In this article, I look at the question of how the law continually refounds itself in relationship to the material world by borrowing from that materiality a sense of its own tangibility (which it otherwise does not have) even as it in turn draws material orbits into its object lending them a certain sense of power and nobility (which they otherwise do not have either). This exchange suggests an unexpected vulnerability for the law insofar as it needs the material world to exist at all while the material world does not require an association with the law per se (and arguably is worse off in terms of the exchange it engages with the law insofar as it becomes complicit, at least by association, with law and it various forms of violence). To demonstrate a bit of that vulnerability I look at a US supreme course case 62 Cases of Jam v. United States in order to show how, when pressed to specify what an object is--in this case the question is of what constitutes jam vs. "imitation jam"--the law falters. Because it needs the material world to exist at all, the law is put into an uncomfortable position when it has to, as it were, get behind that materiality and specify what it is and what it consists of. While normally this discomfort is covered over by the performance of legal majesty and authority, occasionally, in situations like the case in question, we can see small indications emerging of the law's dilemma.

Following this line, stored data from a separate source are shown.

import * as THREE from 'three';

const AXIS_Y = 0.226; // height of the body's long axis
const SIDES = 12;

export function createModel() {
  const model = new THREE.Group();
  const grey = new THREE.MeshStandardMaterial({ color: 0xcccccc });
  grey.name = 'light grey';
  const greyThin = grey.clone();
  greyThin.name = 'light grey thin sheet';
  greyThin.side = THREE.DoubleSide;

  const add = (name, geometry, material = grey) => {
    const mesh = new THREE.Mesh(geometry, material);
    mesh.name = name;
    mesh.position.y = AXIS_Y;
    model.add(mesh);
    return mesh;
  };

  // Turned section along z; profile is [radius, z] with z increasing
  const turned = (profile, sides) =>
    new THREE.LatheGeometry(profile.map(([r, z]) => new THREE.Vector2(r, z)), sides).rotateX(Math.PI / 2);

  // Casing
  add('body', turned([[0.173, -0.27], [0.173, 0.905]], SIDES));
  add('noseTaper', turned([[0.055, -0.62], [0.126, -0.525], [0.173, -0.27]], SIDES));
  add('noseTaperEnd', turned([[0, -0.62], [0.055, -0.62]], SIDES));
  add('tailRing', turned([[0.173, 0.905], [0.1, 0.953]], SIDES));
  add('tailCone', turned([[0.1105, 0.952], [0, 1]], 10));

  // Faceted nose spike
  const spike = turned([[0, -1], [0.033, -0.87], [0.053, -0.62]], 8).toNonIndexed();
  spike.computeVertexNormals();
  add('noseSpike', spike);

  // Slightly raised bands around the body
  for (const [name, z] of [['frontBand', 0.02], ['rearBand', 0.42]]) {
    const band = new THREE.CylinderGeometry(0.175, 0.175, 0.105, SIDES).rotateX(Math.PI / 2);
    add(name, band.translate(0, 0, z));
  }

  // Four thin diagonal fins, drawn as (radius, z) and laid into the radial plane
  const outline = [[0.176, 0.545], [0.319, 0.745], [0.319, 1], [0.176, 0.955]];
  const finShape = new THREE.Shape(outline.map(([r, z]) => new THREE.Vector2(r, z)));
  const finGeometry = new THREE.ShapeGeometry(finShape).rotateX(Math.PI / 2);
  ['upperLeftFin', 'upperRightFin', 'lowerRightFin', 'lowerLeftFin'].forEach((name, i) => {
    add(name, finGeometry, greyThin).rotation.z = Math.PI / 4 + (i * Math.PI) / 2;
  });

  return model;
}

Recommended CitationMartel, James R., The Law is Not a Thing: Kafkan (Im)materialism and Imitation Jam, Law Text Culture, 23, 2019, 240-261.